Look for the word "objects" in the records, and copy each line where it appears.

_Data records_
== Segment start ==

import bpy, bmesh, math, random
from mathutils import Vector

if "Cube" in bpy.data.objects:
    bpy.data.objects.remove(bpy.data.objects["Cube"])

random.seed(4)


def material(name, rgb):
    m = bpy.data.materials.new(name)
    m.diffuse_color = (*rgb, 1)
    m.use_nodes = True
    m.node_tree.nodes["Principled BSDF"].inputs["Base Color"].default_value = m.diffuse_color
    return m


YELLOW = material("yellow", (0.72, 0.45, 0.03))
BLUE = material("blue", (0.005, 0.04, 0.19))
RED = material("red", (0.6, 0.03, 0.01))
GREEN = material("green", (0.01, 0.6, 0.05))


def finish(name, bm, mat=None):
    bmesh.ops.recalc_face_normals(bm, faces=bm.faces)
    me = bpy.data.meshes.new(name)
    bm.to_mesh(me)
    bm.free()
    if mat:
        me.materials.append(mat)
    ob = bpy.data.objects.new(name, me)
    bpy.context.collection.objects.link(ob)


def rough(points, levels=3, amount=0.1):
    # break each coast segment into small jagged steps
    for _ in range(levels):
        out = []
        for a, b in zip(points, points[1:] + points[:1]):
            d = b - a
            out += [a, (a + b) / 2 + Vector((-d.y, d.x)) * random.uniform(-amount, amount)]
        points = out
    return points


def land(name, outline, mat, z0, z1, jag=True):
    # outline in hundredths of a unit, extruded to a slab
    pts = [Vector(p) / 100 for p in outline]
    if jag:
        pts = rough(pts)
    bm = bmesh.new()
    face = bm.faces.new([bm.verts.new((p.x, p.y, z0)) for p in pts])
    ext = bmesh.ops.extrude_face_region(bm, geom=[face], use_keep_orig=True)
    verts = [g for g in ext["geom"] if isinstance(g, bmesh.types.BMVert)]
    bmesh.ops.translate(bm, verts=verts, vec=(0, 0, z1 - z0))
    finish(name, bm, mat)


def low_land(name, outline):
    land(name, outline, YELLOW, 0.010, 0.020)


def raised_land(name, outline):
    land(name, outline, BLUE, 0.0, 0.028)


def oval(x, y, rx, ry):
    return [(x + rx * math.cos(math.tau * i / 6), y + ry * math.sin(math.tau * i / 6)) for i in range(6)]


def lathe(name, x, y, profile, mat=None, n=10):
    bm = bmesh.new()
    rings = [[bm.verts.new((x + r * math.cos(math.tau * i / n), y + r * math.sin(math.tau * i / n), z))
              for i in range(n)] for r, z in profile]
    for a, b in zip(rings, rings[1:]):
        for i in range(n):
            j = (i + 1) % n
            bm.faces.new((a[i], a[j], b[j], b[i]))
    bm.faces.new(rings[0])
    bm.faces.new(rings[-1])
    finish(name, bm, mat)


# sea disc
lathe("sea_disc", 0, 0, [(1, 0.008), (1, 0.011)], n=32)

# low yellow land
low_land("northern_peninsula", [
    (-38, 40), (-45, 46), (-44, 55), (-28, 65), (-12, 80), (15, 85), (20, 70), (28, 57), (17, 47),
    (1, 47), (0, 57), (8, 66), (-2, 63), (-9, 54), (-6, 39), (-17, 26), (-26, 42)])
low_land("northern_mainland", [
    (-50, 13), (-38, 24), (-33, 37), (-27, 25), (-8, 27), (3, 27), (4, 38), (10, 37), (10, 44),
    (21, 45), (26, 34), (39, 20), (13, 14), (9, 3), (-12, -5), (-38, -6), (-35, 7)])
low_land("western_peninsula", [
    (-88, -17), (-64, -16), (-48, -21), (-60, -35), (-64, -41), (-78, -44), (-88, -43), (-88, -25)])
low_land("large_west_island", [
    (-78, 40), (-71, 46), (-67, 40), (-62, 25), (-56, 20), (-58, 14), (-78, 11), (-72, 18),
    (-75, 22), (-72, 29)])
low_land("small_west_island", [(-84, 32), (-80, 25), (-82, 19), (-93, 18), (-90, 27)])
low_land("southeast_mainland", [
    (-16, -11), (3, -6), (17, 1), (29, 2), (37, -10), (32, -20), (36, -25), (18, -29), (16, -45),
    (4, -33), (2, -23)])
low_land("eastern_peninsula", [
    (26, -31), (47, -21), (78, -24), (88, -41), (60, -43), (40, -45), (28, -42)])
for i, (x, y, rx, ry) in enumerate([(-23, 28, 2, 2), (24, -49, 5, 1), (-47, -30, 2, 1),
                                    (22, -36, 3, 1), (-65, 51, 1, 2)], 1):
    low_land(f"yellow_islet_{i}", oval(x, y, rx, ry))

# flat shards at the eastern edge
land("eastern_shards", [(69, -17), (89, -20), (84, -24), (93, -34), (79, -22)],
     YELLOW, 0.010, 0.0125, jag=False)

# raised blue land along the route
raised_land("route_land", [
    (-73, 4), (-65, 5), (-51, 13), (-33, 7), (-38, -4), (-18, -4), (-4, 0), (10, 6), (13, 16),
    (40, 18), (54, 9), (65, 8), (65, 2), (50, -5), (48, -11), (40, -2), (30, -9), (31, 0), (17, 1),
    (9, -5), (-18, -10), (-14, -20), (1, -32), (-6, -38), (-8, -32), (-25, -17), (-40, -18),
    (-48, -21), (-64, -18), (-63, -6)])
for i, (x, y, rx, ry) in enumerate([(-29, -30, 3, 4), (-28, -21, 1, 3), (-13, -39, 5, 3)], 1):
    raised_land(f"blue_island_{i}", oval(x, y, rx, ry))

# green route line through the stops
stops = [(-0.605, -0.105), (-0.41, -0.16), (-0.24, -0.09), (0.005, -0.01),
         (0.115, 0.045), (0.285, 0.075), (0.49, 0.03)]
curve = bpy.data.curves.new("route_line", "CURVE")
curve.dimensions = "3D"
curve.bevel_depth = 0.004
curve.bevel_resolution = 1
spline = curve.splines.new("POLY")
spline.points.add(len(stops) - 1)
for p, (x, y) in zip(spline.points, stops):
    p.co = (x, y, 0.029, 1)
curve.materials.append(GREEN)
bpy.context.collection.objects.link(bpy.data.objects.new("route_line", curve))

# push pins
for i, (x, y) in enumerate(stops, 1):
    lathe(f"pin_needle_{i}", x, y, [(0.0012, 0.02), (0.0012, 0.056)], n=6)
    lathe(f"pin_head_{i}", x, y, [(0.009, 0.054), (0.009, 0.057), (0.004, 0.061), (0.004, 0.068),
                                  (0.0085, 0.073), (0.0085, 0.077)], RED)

== Segment end ==

_Task output_
if "Cube" in bpy.data.objects:
    bpy.data.objects.remove(bpy.data.objects["Cube"])
    ob = bpy.data.objects.new(name, me)
    bpy.context.collection.objects.link(ob)
bpy.context.collection.objects.link(bpy.data.objects.new("route_line", curve))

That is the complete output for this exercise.